> _Exercise inputs_:
================================

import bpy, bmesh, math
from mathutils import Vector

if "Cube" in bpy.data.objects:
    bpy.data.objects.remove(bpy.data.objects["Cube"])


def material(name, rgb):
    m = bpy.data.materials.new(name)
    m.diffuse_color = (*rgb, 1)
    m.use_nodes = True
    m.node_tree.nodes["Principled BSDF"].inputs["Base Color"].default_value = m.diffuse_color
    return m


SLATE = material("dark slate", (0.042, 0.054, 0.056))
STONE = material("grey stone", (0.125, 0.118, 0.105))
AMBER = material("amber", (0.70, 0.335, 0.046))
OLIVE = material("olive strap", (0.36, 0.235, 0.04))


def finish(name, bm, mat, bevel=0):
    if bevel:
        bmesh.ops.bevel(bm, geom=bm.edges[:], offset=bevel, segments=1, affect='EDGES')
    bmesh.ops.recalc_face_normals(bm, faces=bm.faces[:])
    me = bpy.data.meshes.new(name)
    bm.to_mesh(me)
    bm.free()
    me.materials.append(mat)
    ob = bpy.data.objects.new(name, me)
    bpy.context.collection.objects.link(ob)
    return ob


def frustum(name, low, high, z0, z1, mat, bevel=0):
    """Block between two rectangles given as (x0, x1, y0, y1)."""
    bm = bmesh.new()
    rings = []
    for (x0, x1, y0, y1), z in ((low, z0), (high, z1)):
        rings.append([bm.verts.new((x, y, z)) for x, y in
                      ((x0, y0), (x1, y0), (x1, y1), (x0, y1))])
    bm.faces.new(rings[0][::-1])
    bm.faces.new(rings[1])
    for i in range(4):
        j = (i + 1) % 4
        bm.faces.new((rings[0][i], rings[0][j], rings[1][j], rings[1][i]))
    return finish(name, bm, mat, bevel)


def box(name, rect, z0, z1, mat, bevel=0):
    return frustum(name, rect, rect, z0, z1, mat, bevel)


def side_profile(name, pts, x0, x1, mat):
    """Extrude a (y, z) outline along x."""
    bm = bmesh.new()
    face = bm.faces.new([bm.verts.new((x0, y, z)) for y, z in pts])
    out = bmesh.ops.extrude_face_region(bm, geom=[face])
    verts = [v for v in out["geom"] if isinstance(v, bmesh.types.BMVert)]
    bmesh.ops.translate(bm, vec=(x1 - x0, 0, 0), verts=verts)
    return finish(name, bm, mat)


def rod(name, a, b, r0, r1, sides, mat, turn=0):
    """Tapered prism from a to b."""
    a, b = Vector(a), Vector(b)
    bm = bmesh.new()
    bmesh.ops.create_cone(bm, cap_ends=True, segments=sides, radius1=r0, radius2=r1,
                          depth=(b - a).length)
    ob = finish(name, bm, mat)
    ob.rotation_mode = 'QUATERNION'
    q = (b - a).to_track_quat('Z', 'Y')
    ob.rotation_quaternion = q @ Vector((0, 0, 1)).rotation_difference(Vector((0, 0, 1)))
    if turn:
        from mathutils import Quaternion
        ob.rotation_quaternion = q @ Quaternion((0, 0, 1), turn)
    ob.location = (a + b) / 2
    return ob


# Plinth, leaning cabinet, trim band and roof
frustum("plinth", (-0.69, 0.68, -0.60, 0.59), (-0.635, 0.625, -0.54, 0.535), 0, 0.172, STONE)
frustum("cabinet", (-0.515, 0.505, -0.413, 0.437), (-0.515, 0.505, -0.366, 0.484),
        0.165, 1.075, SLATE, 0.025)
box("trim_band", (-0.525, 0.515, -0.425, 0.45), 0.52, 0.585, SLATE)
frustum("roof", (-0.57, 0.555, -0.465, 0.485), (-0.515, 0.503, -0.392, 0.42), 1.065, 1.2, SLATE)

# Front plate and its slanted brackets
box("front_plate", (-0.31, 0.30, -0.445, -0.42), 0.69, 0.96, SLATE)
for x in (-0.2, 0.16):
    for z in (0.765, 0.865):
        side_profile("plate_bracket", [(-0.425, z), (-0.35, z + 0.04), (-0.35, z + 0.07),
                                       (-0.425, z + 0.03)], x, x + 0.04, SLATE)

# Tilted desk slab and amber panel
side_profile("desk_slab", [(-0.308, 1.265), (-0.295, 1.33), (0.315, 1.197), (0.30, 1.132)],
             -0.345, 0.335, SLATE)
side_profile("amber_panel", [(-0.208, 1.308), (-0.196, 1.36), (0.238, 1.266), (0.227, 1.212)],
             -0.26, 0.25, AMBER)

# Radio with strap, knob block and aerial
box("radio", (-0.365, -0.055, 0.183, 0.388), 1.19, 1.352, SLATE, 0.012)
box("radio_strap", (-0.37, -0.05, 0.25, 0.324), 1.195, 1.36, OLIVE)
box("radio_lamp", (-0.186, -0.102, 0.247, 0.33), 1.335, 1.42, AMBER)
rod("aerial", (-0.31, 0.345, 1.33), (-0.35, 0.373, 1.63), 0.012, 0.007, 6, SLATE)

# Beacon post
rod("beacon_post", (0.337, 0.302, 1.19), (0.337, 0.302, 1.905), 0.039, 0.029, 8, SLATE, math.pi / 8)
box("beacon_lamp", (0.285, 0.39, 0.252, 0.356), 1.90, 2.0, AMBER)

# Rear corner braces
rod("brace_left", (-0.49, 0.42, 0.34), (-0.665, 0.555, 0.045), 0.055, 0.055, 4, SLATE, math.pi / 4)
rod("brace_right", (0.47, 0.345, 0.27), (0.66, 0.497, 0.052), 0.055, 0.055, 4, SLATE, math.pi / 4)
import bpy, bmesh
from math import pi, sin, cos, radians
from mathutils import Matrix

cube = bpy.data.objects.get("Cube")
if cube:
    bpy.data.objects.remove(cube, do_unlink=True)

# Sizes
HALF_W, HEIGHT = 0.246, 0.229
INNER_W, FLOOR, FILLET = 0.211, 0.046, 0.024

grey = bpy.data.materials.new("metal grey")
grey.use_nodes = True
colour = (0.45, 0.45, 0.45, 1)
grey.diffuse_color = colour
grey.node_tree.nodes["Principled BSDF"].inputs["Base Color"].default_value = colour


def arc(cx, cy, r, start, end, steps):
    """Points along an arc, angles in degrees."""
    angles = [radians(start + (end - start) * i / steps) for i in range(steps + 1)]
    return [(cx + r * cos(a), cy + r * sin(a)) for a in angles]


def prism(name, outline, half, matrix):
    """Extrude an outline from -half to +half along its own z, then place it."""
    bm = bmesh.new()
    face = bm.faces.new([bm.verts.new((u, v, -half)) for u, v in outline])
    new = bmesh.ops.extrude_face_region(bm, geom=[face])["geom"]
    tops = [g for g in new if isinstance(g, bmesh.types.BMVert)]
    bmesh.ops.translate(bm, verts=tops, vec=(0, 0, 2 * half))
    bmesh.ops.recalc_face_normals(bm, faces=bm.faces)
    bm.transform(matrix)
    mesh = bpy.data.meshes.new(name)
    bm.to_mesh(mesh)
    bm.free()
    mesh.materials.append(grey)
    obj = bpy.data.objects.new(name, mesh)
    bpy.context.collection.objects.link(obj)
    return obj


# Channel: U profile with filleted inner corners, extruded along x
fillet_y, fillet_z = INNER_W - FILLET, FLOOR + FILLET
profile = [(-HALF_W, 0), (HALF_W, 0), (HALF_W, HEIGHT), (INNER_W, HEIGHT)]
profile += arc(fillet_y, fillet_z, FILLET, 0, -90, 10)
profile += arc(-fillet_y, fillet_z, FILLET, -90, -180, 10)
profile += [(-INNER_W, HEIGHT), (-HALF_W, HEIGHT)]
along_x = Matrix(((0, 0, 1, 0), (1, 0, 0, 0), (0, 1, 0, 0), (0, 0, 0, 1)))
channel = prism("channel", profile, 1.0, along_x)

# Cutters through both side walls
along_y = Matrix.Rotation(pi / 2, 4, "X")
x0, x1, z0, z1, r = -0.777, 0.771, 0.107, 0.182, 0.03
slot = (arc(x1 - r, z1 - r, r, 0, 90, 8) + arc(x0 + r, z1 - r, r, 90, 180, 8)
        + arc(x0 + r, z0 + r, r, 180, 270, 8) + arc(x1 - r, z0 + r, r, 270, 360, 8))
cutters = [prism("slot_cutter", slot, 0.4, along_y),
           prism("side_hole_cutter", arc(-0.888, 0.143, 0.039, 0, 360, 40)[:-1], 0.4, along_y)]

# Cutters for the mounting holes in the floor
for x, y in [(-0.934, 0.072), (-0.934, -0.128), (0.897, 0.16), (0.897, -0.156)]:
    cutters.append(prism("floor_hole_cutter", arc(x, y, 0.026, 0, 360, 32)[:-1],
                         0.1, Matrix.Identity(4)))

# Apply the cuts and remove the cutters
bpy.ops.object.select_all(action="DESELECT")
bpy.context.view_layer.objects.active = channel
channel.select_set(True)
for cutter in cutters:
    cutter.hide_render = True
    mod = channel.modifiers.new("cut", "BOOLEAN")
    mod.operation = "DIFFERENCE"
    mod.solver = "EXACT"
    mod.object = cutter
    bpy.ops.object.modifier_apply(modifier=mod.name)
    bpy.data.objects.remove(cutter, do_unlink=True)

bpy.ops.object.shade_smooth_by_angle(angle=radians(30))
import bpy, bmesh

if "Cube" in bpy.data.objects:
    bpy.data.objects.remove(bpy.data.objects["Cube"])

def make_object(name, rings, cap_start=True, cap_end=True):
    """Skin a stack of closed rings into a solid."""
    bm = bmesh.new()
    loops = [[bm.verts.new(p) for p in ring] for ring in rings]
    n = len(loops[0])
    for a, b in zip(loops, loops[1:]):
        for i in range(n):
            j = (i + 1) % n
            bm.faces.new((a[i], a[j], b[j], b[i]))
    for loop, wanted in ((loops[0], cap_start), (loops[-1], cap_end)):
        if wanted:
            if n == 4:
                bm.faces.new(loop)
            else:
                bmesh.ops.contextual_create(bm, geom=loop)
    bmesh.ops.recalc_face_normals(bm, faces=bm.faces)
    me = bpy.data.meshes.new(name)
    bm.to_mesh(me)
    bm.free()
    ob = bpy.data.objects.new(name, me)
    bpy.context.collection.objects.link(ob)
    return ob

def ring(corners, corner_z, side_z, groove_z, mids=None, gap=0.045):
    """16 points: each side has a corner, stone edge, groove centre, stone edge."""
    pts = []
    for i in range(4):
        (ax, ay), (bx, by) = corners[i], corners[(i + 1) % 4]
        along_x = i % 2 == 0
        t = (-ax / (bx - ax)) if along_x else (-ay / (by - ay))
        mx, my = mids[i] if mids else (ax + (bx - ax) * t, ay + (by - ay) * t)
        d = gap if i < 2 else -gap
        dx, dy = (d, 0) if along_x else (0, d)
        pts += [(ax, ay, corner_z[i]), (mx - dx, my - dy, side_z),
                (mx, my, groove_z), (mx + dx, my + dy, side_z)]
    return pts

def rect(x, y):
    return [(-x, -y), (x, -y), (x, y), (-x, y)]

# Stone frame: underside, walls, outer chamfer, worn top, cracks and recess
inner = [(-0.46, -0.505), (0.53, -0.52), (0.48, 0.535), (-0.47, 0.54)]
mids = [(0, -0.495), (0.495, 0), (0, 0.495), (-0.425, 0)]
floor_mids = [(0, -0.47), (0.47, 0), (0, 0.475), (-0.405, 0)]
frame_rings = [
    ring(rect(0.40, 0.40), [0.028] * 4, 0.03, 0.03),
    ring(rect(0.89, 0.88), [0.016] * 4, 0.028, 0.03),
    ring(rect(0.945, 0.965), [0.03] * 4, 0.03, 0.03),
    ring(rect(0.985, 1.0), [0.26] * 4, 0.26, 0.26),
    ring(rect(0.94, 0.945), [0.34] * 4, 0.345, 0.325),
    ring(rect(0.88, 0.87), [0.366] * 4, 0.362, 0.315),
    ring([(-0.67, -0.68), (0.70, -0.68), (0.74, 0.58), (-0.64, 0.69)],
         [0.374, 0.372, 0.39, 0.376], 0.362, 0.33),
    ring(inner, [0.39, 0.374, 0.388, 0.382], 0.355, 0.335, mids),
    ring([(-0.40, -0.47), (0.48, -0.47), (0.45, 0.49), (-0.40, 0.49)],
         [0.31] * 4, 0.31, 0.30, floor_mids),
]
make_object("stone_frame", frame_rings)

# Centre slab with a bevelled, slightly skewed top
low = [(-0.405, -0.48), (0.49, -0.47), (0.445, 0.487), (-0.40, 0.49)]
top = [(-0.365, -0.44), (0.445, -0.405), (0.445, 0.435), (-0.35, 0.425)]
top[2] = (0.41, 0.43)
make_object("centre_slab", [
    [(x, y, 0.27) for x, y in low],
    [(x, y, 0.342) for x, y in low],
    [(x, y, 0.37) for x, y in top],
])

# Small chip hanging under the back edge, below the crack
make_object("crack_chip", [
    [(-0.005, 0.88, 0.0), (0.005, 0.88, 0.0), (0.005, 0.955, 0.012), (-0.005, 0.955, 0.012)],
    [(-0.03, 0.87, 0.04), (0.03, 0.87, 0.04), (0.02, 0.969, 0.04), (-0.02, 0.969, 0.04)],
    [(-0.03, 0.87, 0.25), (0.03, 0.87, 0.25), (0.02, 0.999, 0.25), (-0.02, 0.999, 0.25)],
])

================================

> _Exercise description_:
Send back the lines of the records word for word, from the very first through the line containing "ob = finish(name, bm, mat)".

> _Response area_:
import bpy, bmesh, math
from mathutils import Vector

if "Cube" in bpy.data.objects:
    bpy.data.objects.remove(bpy.data.objects["Cube"])


def material(name, rgb):
    m = bpy.data.materials.new(name)
    m.diffuse_color = (*rgb, 1)
    m.use_nodes = True
    m.node_tree.nodes["Principled BSDF"].inputs["Base Color"].default_value = m.diffuse_color
    return m


SLATE = material("dark slate", (0.042, 0.054, 0.056))
STONE = material("grey stone", (0.125, 0.118, 0.105))
AMBER = material("amber", (0.70, 0.335, 0.046))
OLIVE = material("olive strap", (0.36, 0.235, 0.04))


def finish(name, bm, mat, bevel=0):
    if bevel:
        bmesh.ops.bevel(bm, geom=bm.edges[:], offset=bevel, segments=1, affect='EDGES')
    bmesh.ops.recalc_face_normals(bm, faces=bm.faces[:])
    me = bpy.data.meshes.new(name)
    bm.to_mesh(me)
    bm.free()
    me.materials.append(mat)
    ob = bpy.data.objects.new(name, me)
    bpy.context.collection.objects.link(ob)
    return ob


def frustum(name, low, high, z0, z1, mat, bevel=0):
    """Block between two rectangles given as (x0, x1, y0, y1)."""
    bm = bmesh.new()
    rings = []
    for (x0, x1, y0, y1), z in ((low, z0), (high, z1)):
        rings.append([bm.verts.new((x, y, z)) for x, y in
                      ((x0, y0), (x1, y0), (x1, y1), (x0, y1))])
    bm.faces.new(rings[0][::-1])
    bm.faces.new(rings[1])
    for i in range(4):
        j = (i + 1) % 4
        bm.faces.new((rings[0][i], rings[0][j], rings[1][j], rings[1][i]))
    return finish(name, bm, mat, bevel)


def box(name, rect, z0, z1, mat, bevel=0):
    return frustum(name, rect, rect, z0, z1, mat, bevel)


def side_profile(name, pts, x0, x1, mat):
    """Extrude a (y, z) outline along x."""
    bm = bmesh.new()
    face = bm.faces.new([bm.verts.new((x0, y, z)) for y, z in pts])
    out = bmesh.ops.extrude_face_region(bm, geom=[face])
    verts = [v for v in out["geom"] if isinstance(v, bmesh.types.BMVert)]
    bmesh.ops.translate(bm, vec=(x1 - x0, 0, 0), verts=verts)
    return finish(name, bm, mat)


def rod(name, a, b, r0, r1, sides, mat, turn=0):
    """Tapered prism from a to b."""
    a, b = Vector(a), Vector(b)
    bm = bmesh.new()
    bmesh.ops.create_cone(bm, cap_ends=True, segments=sides, radius1=r0, radius2=r1,
                          depth=(b - a).length)
    ob = finish(name, bm, mat)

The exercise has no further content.